Treatment for periodontitis involves subgingival instrumentation, which is the professional removal of plaque, calculus, and debris from below the gumline using hand or ultrasonic instruments. This is known variously as scaling and root planing, mechanical debridement, or non-surgical periodontal treatment. Subgingival instrumentation is sometimes accompanied by local or systemic antimicrobials, and occasionally by surgical intervention to cut away gum tissue when periodontitis is severe.
This review is part one of an update of a review published in 2010 and first updated in 2015, and evaluates periodontal treatment versus no intervention or usual care.
To investigate the effects of periodontal treatment on glycaemic control in people with diabetes mellitus and periodontitis.
An information specialist searched six bibliographic databases up to 7 September 2021 and additional search methods were used to identify published, unpublished, and ongoing studies.
We searched for randomised controlled trials (RCTs) of people with type 1 or type 2 diabetes mellitus and a diagnosis of periodontitis that compared subgingival instrumentation (sometimes with surgical treatment or adjunctive antimicrobial therapy or both) to no active intervention or 'usual care' (oral hygiene instruction, education or support interventions, and/or supragingival scaling (also known as PMPR, professional mechanical plaque removal)). To be included, the RCTs had to have lasted at least 3 months and have measured HbA1c (glycated haemoglobin).
At least two review authors independently examined the titles and abstracts retrieved by the search, selected the included trials, extracted data from included trials, and assessed included trials for risk of bias.
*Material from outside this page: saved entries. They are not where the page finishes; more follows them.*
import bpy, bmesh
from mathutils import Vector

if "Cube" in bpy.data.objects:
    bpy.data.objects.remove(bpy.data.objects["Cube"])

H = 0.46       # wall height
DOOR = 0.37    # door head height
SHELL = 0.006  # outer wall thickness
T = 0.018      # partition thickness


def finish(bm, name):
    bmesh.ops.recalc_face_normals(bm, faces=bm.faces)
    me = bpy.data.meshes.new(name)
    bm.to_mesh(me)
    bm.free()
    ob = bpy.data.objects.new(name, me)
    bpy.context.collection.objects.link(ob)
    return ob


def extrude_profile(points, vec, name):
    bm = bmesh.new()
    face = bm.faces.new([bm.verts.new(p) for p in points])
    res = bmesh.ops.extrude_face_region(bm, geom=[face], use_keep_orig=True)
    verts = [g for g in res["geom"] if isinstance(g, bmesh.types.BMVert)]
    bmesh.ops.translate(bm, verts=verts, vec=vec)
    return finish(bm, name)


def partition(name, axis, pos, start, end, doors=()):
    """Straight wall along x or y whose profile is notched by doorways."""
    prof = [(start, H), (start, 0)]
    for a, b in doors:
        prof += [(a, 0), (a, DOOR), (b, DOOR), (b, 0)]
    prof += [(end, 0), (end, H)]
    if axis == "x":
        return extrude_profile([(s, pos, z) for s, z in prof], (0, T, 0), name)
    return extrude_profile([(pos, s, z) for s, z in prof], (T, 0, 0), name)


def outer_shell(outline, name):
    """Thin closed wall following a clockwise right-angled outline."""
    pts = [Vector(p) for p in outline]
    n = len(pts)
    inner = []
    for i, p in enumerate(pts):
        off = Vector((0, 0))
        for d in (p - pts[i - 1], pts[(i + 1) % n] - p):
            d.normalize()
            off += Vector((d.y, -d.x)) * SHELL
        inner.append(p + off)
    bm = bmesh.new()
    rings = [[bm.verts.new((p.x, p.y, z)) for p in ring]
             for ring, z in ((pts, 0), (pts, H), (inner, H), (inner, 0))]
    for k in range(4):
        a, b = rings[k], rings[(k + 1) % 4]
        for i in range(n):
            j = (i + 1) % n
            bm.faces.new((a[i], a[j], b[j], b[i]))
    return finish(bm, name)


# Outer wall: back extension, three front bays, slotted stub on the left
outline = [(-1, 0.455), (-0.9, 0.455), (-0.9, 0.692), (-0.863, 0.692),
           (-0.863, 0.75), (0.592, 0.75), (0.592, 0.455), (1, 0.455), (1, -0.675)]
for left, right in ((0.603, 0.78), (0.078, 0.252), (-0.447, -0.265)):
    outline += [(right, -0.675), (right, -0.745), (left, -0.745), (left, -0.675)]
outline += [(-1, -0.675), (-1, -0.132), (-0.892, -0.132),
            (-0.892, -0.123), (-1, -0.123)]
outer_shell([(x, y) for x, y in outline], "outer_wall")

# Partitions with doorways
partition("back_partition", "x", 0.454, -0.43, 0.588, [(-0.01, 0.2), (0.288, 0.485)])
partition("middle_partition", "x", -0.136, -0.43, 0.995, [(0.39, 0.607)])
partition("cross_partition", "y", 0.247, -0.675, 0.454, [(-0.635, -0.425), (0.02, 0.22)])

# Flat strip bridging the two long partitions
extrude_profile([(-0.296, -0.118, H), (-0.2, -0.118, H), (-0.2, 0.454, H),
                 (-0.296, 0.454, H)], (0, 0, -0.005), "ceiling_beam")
Where necessary and possible, we attempted to contact study authors.
Our primary outcome was blood glucose levels measured as glycated (glycosylated) haemoglobin assay (HbA1c), which can be reported as a percentage of total haemoglobin or as millimoles per mole (mmol/mol).
Our secondary outcomes included adverse effects, periodontal indices (bleeding on probing, clinical attachment level, gingival index, plaque index, and probing pocket depth), quality of life, cost implications, and diabetic complications.
We included 35 studies, which randomised 3249 participants to periodontal treatment or control. All studies used a parallel-RCT design and followed up participants for between 3 and 12 months. The studies focused on people with type 2 diabetes, other than one study that included participants with type 1 or type 2 diabetes. Most studies were mixed in terms of whether metabolic control of participants at baseline was good, fair, or poor. Most studies were carried out in secondary care.
We assessed two studies as being at low risk of bias, 14 studies at high risk of bias, and the risk of bias in 19 studies was unclear. We undertook a sensitivity analysis for our primary outcome based on studies at low risk of bias and this supported the main findings.
Moderate-certainty evidence from 30 studies (2443 analysed participants) showed an absolute reduction in HbA1c of 0.43% (4.7 mmol/mol) 3 to 4 months after treatment of periodontitis (95% confidence interval (CI) -0.59% to -0.28%; -6.4 mmol/mol to -3.0 mmol/mol). Similarly, after 6 months, we found an absolute reduction in HbA1c of 0.30% (3.3 mmol/mol) (95% CI -0.52% to -0.08%; -5.7 mmol/mol to -0.9 mmol/mol; 12 studies, 1457 participants), and after 12 months, an absolute reduction of 0.50% (5.4 mmol/mol) (95% CI -0.55% to -0.45%; -6.0 mmol/mol to -4.9 mmol/mol; 1 study, 264 participants).
Studies that measured adverse effects generally reported that no or only mild harms occurred, and any serious adverse events were similar in intervention and control arms. However, adverse effects of periodontal treatments were not evaluated in most studies.